PGA: Harrington wins second major
BLOOMFIELD TOWNSHIP, Mich. ó Padraig Harrington isn’t interested in sentimental story lines that keep popping up at the majors. He’s too busy winning them, and writing his name into the history books.
First came the British Open, where he ended a fairy tale for Greg Norman with a 32 on the back nine of Royal Birkdale. Then came the PGA Championship, where even Harrington could sense destiny on the side of Sergio Garcia.
It turned out to be a familiar story Sunday ó and for Garcia, a familiar finish.
Three shots behind at the turn, Harrington again shot a 32 on the back nine thanks to three putts that major champions make ó a 12-footer for par on the 16th to tie, a 10-footer at No. 17 to take the lead and a 15-foot par putt at the end that set off another celebration.

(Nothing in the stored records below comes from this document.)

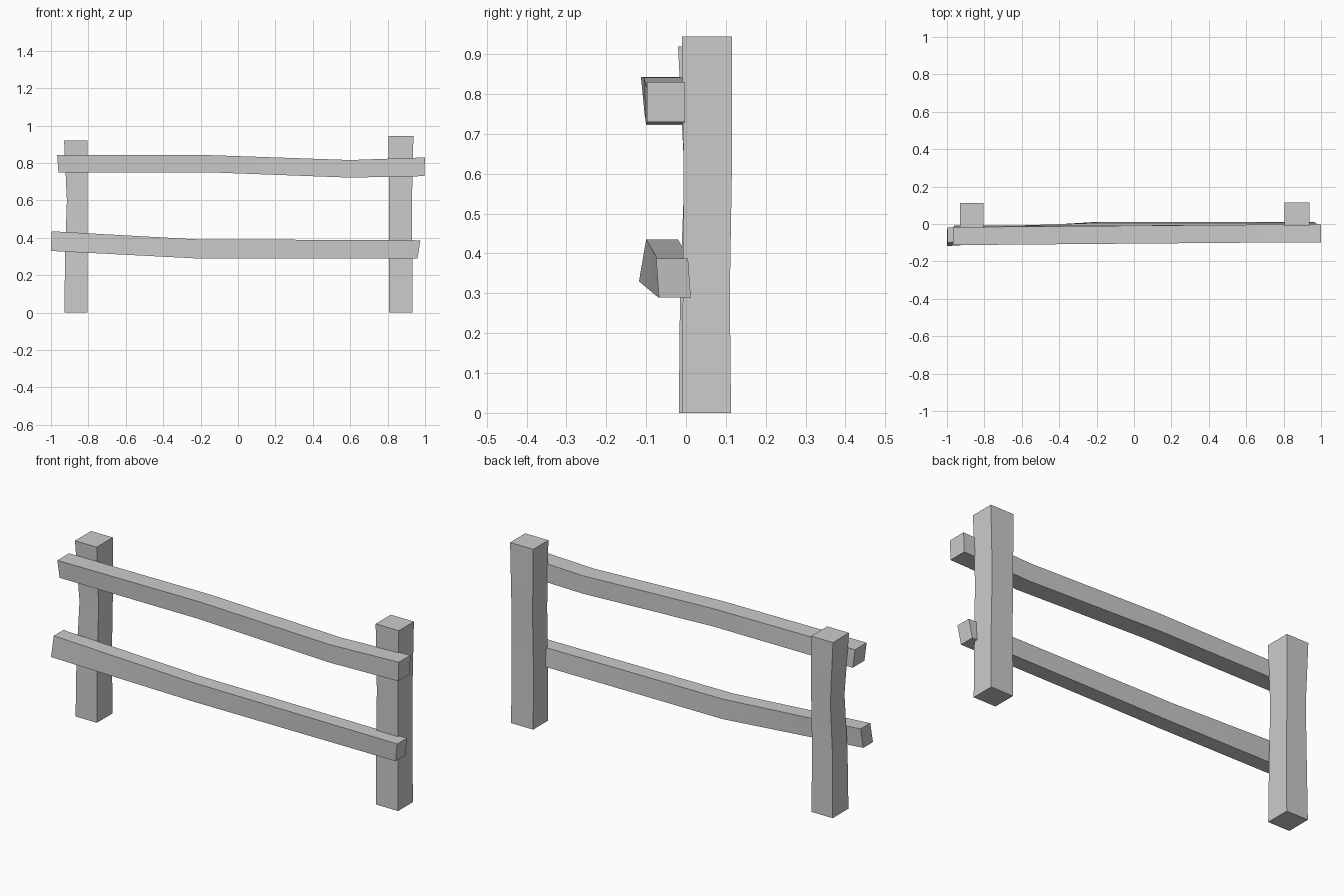
import bpy, bmesh
from mathutils import Vector

cube = bpy.data.objects.get("Cube")
if cube:
    bpy.data.objects.remove(cube, do_unlink=True)

GREY = (0.6, 0.6, 0.6)
wood = bpy.data.materials.new("weathered grey wood")
wood.use_nodes = True
wood.diffuse_color = (*GREY, 1)
wood.node_tree.nodes["Principled BSDF"].inputs["Base Color"].default_value = (*GREY, 1)


def beam(name, rings):
    """Skin a four-sided beam through a list of four-corner rings."""
    bm = bmesh.new()
    loops = [[bm.verts.new(Vector(c)) for c in ring] for ring in rings]
    for a, b in zip(loops, loops[1:]):
        for i in range(4):
            j = (i + 1) % 4
            bm.faces.new((a[i], a[j], b[j], b[i]))
    bm.faces.new(loops[0])
    bm.faces.new(loops[-1])
    bmesh.ops.recalc_face_normals(bm, faces=bm.faces)
    mesh = bpy.data.meshes.new(name)
    bm.to_mesh(mesh)
    bm.free()
    mesh.materials.append(wood)
    obj = bpy.data.objects.new(name, mesh)
    bpy.context.collection.objects.link(obj)
    bpy.ops.object.select_all(action="DESELECT")
    obj.select_set(True)
    bpy.context.view_layer.objects.active = obj
    bpy.ops.object.shade_smooth_by_angle()


def post(name, stations):
    # Station: height, left/right limits, front/back limits
    beam(name, [[(x0, y0, z), (x1, y0, z), (x1, y1, z), (x0, y1, z)]
                for z, x0, x1, y0, y1 in stations])


def rail(name, stations, depth):
    # Station: x and front y at the bottom, x and front y at the top, heights
    beam(name, [[(xb, yb, z0), (xb, yb + depth, z0), (xt, yt + depth, z1), (xt, yt, z1)]
                for xb, yb, xt, yt, z0, z1 in stations])


# Upright posts, slightly crooked
post("right_post", [(0, -.928, -.804, -.018, .112), (.3, -.925, -.806, -.015, .108),
                    (.6, -.915, -.804, -.004, .113), (.92, -.93, -.804, -.02, .113)])
post("left_post", [(0, .806, .934, -.01, .113), (.3, .806, .932, -.008, .11),
                   (.6, .808, .93, -.006, .115), (.945, .804, .938, -.01, .115)])

# Rough rails fixed to the front of the posts
rail("upper_rail", [(-.96, -.104, -.967, -.113, .75, .843), (-.15, -.104, -.15, -.106, .75, .842),
                    (.6, -.1, .6, -.1, .722, .816), (.996, -.098, 1, -.098, .73, .83)], .096)
rail("lower_rail", [(-1, -.118, -.997, -.1, .33, .435), (-.22, -.07, -.22, -.075, .29, .392),
                    (.96, -.068, .975, -.075, .29, .387)], .08)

Harrington closed with a 4-under 66 at Oakland Hills for a two-shot victory over Garcia and Ben Curtis to become only the fourth player to win the British Open and the PGA Championship in the same year.
Along the way, he ended 78 years without a European winner at the PGA Championship. And to top it off, he became the first European ever to win consecutive majors.
“I obviously hold a lot of European players who I grew up watching in high esteem,” Harrington said. “To believe that I achieved something they hadn’t is very special.”
He showed no regard for one of his own for the second straight year.
Garcia ran his record to 0-38 in the majors, right when the 28-year-old Spaniard felt it was all coming together. He had a one-shot lead and was in the middle of the 16th fairway when he hit into the water and had to scramble for bogey. Then he missed a 4-foot birdie on the 17th to match Harrington. And he could only watch ó again ó as Harrington knocked in a par on the last.
“I have no regrets of anything I did out there,” Garcia said.
Harrington talked about going to another level after winning the British Open, and he wound up in elite company a month later. He joined Tiger Woods (2000 and 2006), Nick Price (1994) and Walter Hagen (1924) as the only players to win the PGA and British Open in the same year. And he now has won three of the last six majors, accumulating them at a rate only Woods can appreciate over the last 25 years.
“That’s Tiger-like, right there,” Curtis said.
Woods, who missed his second straight major after season-ending knee surgery, could have appreciated Harrington’s clutch performance. Even more impressive was how he kept his cool, rarely showing emotion over key putts until the final one dropped.